## Required work
Start at the line with "w /= cos(tilt)" in the records below, stop at the line with "box(bm, Matrix(), (0.771, 0.2, 0.5), (0.9, 0.555, 0.7))", and return every line in that span exactly, the two end lines included.

===

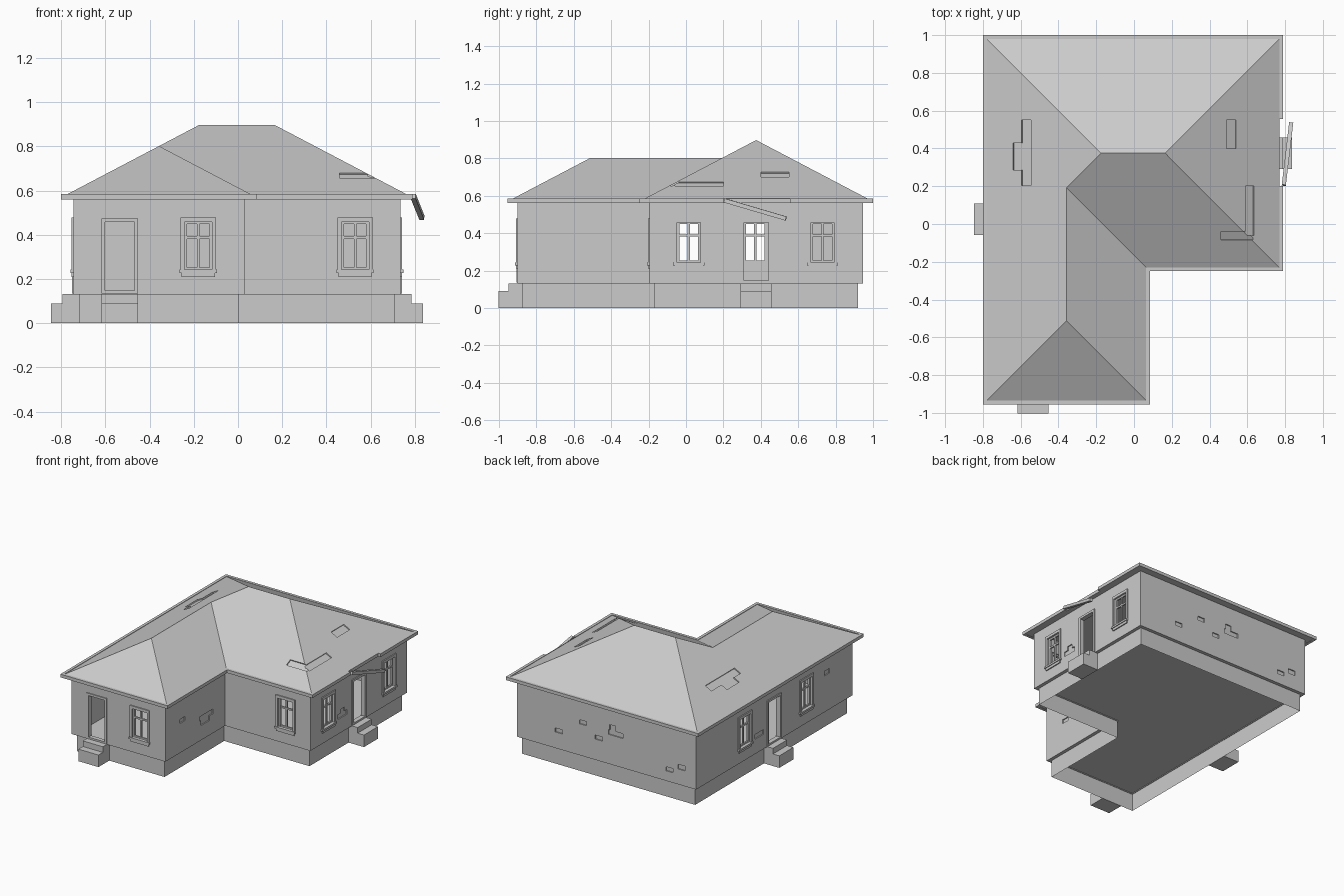
import bpy, bmesh
from math import radians, atan, cos
from mathutils import Matrix, Vector

if "Cube" in bpy.data.objects:
    bpy.data.objects.remove(bpy.data.objects["Cube"])

COL = bpy.context.scene.collection
SLOPE = 0.525


def add_object(name, bm):
    bmesh.ops.recalc_face_normals(bm, faces=bm.faces)
    me = bpy.data.meshes.new(name)
    bm.to_mesh(me)
    bm.free()
    ob = bpy.data.objects.new(name, me)
    COL.objects.link(ob)
    return ob


def footprint(d):
    """L-shaped wall outline, inset by d (negative grows it)."""
    x0, xm, x1 = -0.745 + d, 0.03 - d, 0.735 - d
    y0, ym, y1 = -0.90 + d, -0.195 + d, 0.945 - d
    return [(x0, y0), (xm, y0), (xm, ym), (x1, ym), (x1, y1), (x0, y1)]


def prism(name, d, z0, z1, bottom=True):
    bm = bmesh.new()
    lo = [bm.verts.new((x, y, z0)) for x, y in footprint(d)]
    hi = [bm.verts.new((x, y, z1)) for x, y in footprint(d)]
    for i in range(6):
        j = (i + 1) % 6
        bm.faces.new((lo[i], lo[j], hi[j], hi[i]))
    bm.faces.new(hi)
    if bottom:
        bm.faces.new(lo[::-1])
    return add_object(name, bm)


def box(bm, mat, a, b):
    a, b = Vector(a), Vector(b)
    size = b - a
    bmesh.ops.create_cube(bm, size=1, matrix=mat @ Matrix.Translation((a + b) / 2)
                          @ Matrix.Diagonal((*size, 1)))


# each wall: turn about z and distance of its plane from the origin
SIDES = {"wing_front": (0, 0.90), "block_front": (0, 0.195), "right": (90, 0.735),
         "wing_right": (90, 0.03), "left": (-90, 0.745), "back": (180, 0.945)}


def wall_box(bm, side, u0, u1, z0, z1, d0, d1):
    """Box on a wall: u along it (x or y in world terms), d outwards."""
    ang, dist = SIDES[side]
    if side in ("left", "back"):
        u0, u1 = -u1, -u0
    mat = Matrix.Rotation(radians(ang), 4, 'Z') @ Matrix.Translation((0, -dist, 0))
    box(bm, mat, (u0, -d1, z0), (u1, -d0, z1))


def cutter_from_wall(*args):
    bm = bmesh.new()
    wall_box(bm, *args)
    return add_object("cutter", bm)


def cut(ob, cutters):
    for c in cutters:
        m = ob.modifiers.new("cut", 'BOOLEAN')
        m.operation, m.solver, m.object = 'DIFFERENCE', 'EXACT', c
        c.hide_render = True
    dg = bpy.context.evaluated_depsgraph_get()
    me = bpy.data.meshes.new_from_object(ob.evaluated_get(dg))
    ob.modifiers.clear()
    ob.data = me
    for c in cutters:
        bpy.data.objects.remove(c)


WINDOWS = [("wing_front", -0.18), ("block_front", 0.53), ("right", 0.015),
           ("right", 0.73), ("left", 0.37), ("left", -0.355)]
DOORS = [("wing_front", -0.535), ("right", 0.375), ("left", 0.025)]

# plinth: open below, its top is the floor
prism("plinth", 0.025, 0.0, 0.135, bottom=False)

# walls with openings and patches of missing plaster
walls = prism("walls", 0, 0.13, 0.57)
cutters = [prism("cutter", 0.03, 0.05, 0.7)]
for s, u in WINDOWS:
    cutters.append(cutter_from_wall(s, u - 0.065, u + 0.065, 0.24, 0.46, -0.06, 0.05))
for s, u in DOORS:
    cutters.append(cutter_from_wall(s, u - 0.068, u + 0.068, 0.145, 0.46, -0.06, 0.05))
PATCHES = [("right", 0.13, 0.24, 0.24, 0.275), ("right", 0.165, 0.21, 0.27, 0.305),
           ("wing_right", -0.73, -0.67, 0.35, 0.38),
           ("wing_right", -0.49, -0.34, 0.275, 0.31), ("wing_right", -0.48, -0.38, 0.24, 0.28),
           ("left", 0.15, 0.25, 0.24, 0.275), ("left", -0.63, -0.57, 0.40, 0.435),
           ("back", 0.36, 0.42, 0.25, 0.28), ("back", 0.16, 0.22, 0.365, 0.395),
           ("back", 0.03, 0.09, 0.285, 0.315), ("back", -0.14, -0.02, 0.35, 0.385),
           ("back", -0.08, -0.03, 0.38, 0.425), ("back", -0.555, -0.495, 0.205, 0.235),
           ("back", -0.655, -0.595, 0.245, 0.28)]
for s, u0, u1, z0, z1 in PATCHES:
    cutters.append(cutter_from_wall(s, u0, u1, z0, z1, -0.008, 0.02))
cut(walls, cutters)

# windows: surround, sill, sash, mullion and transom
for i, (s, u) in enumerate(WINDOWS):
    bm = bmesh.new()
    for k in (-1, 1):
        a, b = sorted((u + k * 0.062, u + k * 0.08))
        wall_box(bm, s, a, b, 0.24, 0.478, -0.005, 0.008)
        a, b = sorted((u + k * 0.05, u + k * 0.066))
        wall_box(bm, s, a, b, 0.24, 0.46, -0.022, -0.008)
    wall_box(bm, s, u - 0.08, u + 0.08, 0.457, 0.478, -0.005, 0.008)
    wall_box(bm, s, u - 0.084, u + 0.084, 0.228, 0.242, -0.022, 0.014)
    wall_box(bm, s, u - 0.075, u + 0.075, 0.21, 0.228, -0.005, 0.008)
    for z in (0.247, 0.388, 0.454):
        wall_box(bm, s, u - 0.06, u + 0.06, z - 0.006, z + 0.006, -0.021, -0.009)
    wall_box(bm, s, u - 0.006, u + 0.006, 0.24, 0.46, -0.020, -0.010)
    add_object(f"window_{i}", bm)

# doors: surround and two-step stoop
for i, (s, u) in enumerate(DOORS):
    bm = bmesh.new()
    for k in (-1, 1):
        a, b = sorted((u + k * 0.066, u + k * 0.083))
        wall_box(bm, s, a, b, 0.14, 0.475, -0.02, 0.007)
    wall_box(bm, s, u - 0.083, u + 0.083, 0.458, 0.475, -0.02, 0.007)
    wall_box(bm, s, u - 0.083, u + 0.083, 0.135, 0.148, -0.02, 0.007)
    add_object(f"door_frame_{i}", bm)
    bm = bmesh.new()
    wall_box(bm, s, u - 0.083, u + 0.083, 0, 0.132, -0.026, 0.05)
    wall_box(bm, s, u - 0.083, u + 0.083, 0, 0.09, 0.05, 0.102)
    add_object(f"steps_{i}", bm)

# hip roof over the L plan
EAVE = 0.58
out = footprint(-0.035)
(x0, y0), (xm, _), (_, ym), (x1, _), (_, y1), _ = out
hw, hm = (xm - x0) / 2, (y1 - ym) / 2
ridge = [(x0 + hw, y0 + hw, hw), (x0 + hw, ym + hw, hw),
         (x0 + hm, ym + hm, hm), (x1 - hm, ym + hm, hm)]
bm = bmesh.new()
lo = [bm.verts.new((x, y, 0.562)) for x, y in out]
v = [bm.verts.new((x, y, EAVE)) for x, y in out]
v += [bm.verts.new((x, y, EAVE + h * SLOPE)) for x, y, h in ridge]
for f in ((0, 1, 6), (1, 2, 7, 6), (2, 3, 9, 8, 7), (3, 4, 9), (4, 5, 8, 9), (5, 0, 6, 7, 8)):
    bm.faces.new([v[k] for k in f])
for i in range(6):
    j = (i + 1) % 6
    bm.faces.new((lo[i], lo[j], v[j], v[i]))
bm.faces.new(lo[::-1])
roof = add_object("roof", bm)

# shallow patches of missing roofing: slope, x range, y range
tilt, cutters = atan(SLOPE), []
for side, a0, a1, b0, b1 in (("left", -0.595, -0.545, 0.205, 0.55),
                             ("left", -0.64, -0.59, 0.285, 0.43),
                             ("right", 0.49, 0.54, 0.40, 0.55),
                             ("right", 0.59, 0.635, -0.06, 0.20),
                             ("front", 0.46, 0.63, -0.085, -0.04)):
    cx, cy = (a0 + a1) / 2, (b0 + b1) / 2
    w, l = (a1 - a0) / 2, (b1 - b0) / 2
    run = {"left": cx - x0, "right": x1 - cx, "front": cy - ym}[side]
    if side == "front":
        rot, l = Matrix.Rotation(tilt, 4, 'X'), l / cos(tilt)
    else:
        rot = Matrix.Rotation(-tilt if side == "left" else tilt, 4, 'Y')
        w /= cos(tilt)
    bm = bmesh.new()
    box(bm, Matrix.Translation((cx, cy, EAVE + run * SLOPE)) @ rot,
        (-w, -l, -0.008), (w, l, 0.02))
    cutters.append(add_object("cutter", bm))
cut(roof, cutters)

# fascia around the eaves, with a missing length on the right
fascia = prism("fascia", -0.055, 0.56, 0.584)
bm = bmesh.new()
box(bm, Matrix(), (0.771, 0.2, 0.5), (0.9, 0.555, 0.7))
cut(fascia, [prism("cutter", -0.034, 0.5, 0.65), add_object("cutter", bm)])

# the broken length, hanging by one end
p, q = Vector((0.793, 0.205, 0.575)), Vector((0.832, 0.535, 0.478))
bm = bmesh.new()
mat = Matrix.Translation((p + q) / 2) @ (q - p).to_track_quat('Y', 'Z').to_matrix().to_4x4()
half = (q - p).length / 2
box(bm, mat, (-0.011, -half, -0.011), (0.011, half, 0.011))
add_object("hanging_fascia", bm)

===

## Your solution
        w /= cos(tilt)
    bm = bmesh.new()
    box(bm, Matrix.Translation((cx, cy, EAVE + run * SLOPE)) @ rot,
        (-w, -l, -0.008), (w, l, 0.02))
    cutters.append(add_object("cutter", bm))
cut(roof, cutters)

# fascia around the eaves, with a missing length on the right
fascia = prism("fascia", -0.055, 0.56, 0.584)
bm = bmesh.new()
box(bm, Matrix(), (0.771, 0.2, 0.5), (0.9, 0.555, 0.7))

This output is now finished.